The Sea Before Us (Sunrise at Normandy Book #1) by [Sundin, Sarah]

In 1944, American naval officer Lt. Wyatt Paxton arrives in London to prepare for the Allied invasion of France. He works closely with Dorothy Fairfax, a ÒWrenÓ in the Women’s Royal Naval Service. Dorothy pieces together reconnaissance photographs with thousands of holiday snapshots of France–including those of her own family’s summer home–in order to create accurate maps of Normandy. Maps that Wyatt will turn into naval bombardment plans.

As the two spend concentrated time together in the pressure cooker of war, their deepening friendship threatens to turn to love. Dorothy must resist its pull. Her bereaved father depends on her, and her heart already belongs to another man. Wyatt too has much to lose. The closer he gets to Dorothy, the more he fears his efforts to win the war will destroy everything she has ever loved.

The tense days leading up to the monumental D-Day landing blaze to life under Sarah Sundin’s practiced pen with this powerful new series.

Review

Sarah Sundin is an auto-buy author for me. I love the way she approaches WWII in such different ways and her complex characters. My thoughts:

What I liked:

Wyatt. Almost from the beginning of the book he becomes a character that I am rooting for. He is your quintessential nice guy…often to his own fault. He’s got this interesting back story with his brothers that gets fleshed out as the book goes along. It really serves to lay a foundation that I’m interested in seeing the series  being built upon.

Dorothy. She’s a bit hard to like at first. Although her desire for a certain guy is explained, I was still confused why she liked the guy she did. Her desire for this guy almost made her weak at moments, but she does redeem herself.

Complex characters. Sundin has a way of making her main hero and heroine have a particular struggle that they must overcome throughout the novel. While that is addressed here, it is not in the same way as her other books. So kudos to the author!

Romance. Wyatt and Dorothy have a relationship that is built on friendship and honesty. I loved every moment of it. They don’t lie to each other and they do everything they can to respect the other.

Historically, Sundin reveals a part of D-Day that’s not often discussed. If you’re interested in this part of history, you will learn much.

Spiritually, the characters pray and seek God. Dorothy learns what real love looks like and Wyatt learns how to forgive himself.  Both learn to take steps of faith.

What I didn’t like

It’s possible to get lost in some of the WWII details, but I really enjoyed this book. Also, on a personal note, some of the language used seemed a bit corny, but that is probably how they talked in the 1940s.
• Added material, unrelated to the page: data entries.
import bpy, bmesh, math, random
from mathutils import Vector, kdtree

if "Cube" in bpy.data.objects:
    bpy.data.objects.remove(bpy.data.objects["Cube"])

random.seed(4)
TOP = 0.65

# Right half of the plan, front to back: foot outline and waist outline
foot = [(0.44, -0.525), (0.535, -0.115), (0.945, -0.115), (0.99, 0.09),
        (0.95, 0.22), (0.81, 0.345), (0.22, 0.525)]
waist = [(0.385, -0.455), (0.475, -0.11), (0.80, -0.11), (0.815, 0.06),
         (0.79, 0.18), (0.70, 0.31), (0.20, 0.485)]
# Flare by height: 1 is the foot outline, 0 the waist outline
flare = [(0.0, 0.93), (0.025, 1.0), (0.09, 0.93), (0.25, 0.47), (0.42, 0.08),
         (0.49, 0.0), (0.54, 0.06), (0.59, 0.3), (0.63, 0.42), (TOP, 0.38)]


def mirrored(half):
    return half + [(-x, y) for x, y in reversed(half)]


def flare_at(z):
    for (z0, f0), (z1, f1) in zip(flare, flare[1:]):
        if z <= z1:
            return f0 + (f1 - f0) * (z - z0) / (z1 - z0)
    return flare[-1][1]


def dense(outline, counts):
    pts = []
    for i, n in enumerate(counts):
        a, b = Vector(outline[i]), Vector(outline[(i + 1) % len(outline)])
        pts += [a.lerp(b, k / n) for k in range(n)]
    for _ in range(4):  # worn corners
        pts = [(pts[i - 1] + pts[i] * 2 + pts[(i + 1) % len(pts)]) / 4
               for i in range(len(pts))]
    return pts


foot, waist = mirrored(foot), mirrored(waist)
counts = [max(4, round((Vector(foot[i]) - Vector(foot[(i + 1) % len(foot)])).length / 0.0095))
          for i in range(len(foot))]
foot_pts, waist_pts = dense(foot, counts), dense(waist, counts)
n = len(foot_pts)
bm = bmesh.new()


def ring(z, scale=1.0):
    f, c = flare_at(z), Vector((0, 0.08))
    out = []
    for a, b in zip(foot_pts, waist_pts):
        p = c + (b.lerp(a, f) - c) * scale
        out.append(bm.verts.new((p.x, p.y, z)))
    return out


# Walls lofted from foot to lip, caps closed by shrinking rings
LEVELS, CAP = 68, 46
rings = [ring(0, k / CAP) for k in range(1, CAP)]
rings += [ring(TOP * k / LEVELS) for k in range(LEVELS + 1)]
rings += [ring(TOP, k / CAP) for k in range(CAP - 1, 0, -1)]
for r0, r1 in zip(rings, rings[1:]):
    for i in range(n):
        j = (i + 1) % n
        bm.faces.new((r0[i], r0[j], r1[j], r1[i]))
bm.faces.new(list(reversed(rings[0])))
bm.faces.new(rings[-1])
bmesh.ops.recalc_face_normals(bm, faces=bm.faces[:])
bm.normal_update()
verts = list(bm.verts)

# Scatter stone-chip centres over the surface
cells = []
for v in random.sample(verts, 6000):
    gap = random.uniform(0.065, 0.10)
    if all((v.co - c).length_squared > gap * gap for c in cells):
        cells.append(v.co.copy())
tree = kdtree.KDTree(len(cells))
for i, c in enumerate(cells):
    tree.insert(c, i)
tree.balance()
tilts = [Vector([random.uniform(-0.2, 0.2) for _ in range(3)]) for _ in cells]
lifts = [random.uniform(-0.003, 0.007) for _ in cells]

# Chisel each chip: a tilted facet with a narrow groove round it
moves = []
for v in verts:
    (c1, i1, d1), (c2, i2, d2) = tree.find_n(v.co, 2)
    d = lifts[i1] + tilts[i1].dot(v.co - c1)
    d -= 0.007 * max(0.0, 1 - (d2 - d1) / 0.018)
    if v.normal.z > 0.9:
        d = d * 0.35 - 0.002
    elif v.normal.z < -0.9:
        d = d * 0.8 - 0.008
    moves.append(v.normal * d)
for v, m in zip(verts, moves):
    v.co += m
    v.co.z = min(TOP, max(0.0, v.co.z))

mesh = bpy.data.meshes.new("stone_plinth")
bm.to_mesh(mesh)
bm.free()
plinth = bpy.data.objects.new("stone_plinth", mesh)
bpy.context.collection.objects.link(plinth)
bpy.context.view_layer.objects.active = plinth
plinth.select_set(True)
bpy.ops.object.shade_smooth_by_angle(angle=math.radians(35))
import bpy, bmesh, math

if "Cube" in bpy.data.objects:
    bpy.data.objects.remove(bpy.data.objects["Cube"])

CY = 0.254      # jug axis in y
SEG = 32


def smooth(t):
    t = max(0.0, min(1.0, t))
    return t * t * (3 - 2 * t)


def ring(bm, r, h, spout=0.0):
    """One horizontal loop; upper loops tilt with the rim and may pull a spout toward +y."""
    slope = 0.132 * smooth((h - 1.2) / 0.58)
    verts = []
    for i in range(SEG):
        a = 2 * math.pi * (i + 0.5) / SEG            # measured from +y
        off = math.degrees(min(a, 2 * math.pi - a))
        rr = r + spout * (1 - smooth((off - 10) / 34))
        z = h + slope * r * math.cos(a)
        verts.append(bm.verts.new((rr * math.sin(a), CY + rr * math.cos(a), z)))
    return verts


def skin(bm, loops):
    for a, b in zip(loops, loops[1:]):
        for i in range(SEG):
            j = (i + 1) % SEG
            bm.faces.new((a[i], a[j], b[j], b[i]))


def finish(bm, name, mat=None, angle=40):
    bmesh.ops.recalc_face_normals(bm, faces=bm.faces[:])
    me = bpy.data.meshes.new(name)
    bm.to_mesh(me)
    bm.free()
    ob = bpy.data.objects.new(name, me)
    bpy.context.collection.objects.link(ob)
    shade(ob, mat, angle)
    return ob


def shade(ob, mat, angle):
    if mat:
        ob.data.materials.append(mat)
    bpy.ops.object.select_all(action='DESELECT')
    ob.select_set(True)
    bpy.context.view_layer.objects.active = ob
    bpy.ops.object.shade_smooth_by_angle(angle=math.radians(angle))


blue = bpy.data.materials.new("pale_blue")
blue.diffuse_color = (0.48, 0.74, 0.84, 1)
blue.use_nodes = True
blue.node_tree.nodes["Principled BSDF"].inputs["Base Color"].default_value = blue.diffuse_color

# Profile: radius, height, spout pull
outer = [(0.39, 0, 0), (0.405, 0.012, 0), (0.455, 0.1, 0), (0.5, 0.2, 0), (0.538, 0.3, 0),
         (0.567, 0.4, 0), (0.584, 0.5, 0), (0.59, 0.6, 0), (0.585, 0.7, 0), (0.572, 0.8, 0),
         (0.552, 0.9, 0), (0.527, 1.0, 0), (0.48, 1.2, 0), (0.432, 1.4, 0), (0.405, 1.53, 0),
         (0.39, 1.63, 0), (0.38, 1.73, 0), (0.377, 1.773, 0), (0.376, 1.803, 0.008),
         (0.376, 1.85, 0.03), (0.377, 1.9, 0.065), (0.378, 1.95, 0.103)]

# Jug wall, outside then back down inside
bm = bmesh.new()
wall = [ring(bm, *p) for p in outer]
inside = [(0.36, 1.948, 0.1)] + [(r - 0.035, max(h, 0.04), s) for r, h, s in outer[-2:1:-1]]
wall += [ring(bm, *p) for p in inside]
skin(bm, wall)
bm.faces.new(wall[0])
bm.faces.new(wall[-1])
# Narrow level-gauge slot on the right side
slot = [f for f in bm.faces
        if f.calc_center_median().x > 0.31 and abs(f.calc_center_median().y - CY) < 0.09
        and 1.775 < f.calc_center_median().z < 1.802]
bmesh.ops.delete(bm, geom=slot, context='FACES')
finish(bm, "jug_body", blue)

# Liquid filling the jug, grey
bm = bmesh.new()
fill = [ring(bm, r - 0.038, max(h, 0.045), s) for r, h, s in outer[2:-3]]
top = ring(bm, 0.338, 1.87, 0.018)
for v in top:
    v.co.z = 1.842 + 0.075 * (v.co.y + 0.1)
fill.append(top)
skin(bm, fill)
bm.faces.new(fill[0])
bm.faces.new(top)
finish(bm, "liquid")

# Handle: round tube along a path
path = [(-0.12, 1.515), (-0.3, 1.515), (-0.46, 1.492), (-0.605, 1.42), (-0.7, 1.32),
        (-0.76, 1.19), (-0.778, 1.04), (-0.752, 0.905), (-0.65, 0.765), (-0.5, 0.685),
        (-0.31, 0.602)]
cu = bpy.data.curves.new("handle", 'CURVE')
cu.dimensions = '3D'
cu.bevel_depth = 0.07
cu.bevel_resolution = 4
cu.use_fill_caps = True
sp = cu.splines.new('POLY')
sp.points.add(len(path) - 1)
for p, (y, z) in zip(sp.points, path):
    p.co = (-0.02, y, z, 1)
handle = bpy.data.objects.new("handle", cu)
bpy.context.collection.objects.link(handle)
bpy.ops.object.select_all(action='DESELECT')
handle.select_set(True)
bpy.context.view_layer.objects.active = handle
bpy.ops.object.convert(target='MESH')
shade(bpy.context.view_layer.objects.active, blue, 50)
Romantic Scale: 8

Overall, a very good book. I found myself  reading well into the night. I’m looking forward to the rest of the series!

**I received a copy from Revell. My opinion was not affected in anyway.**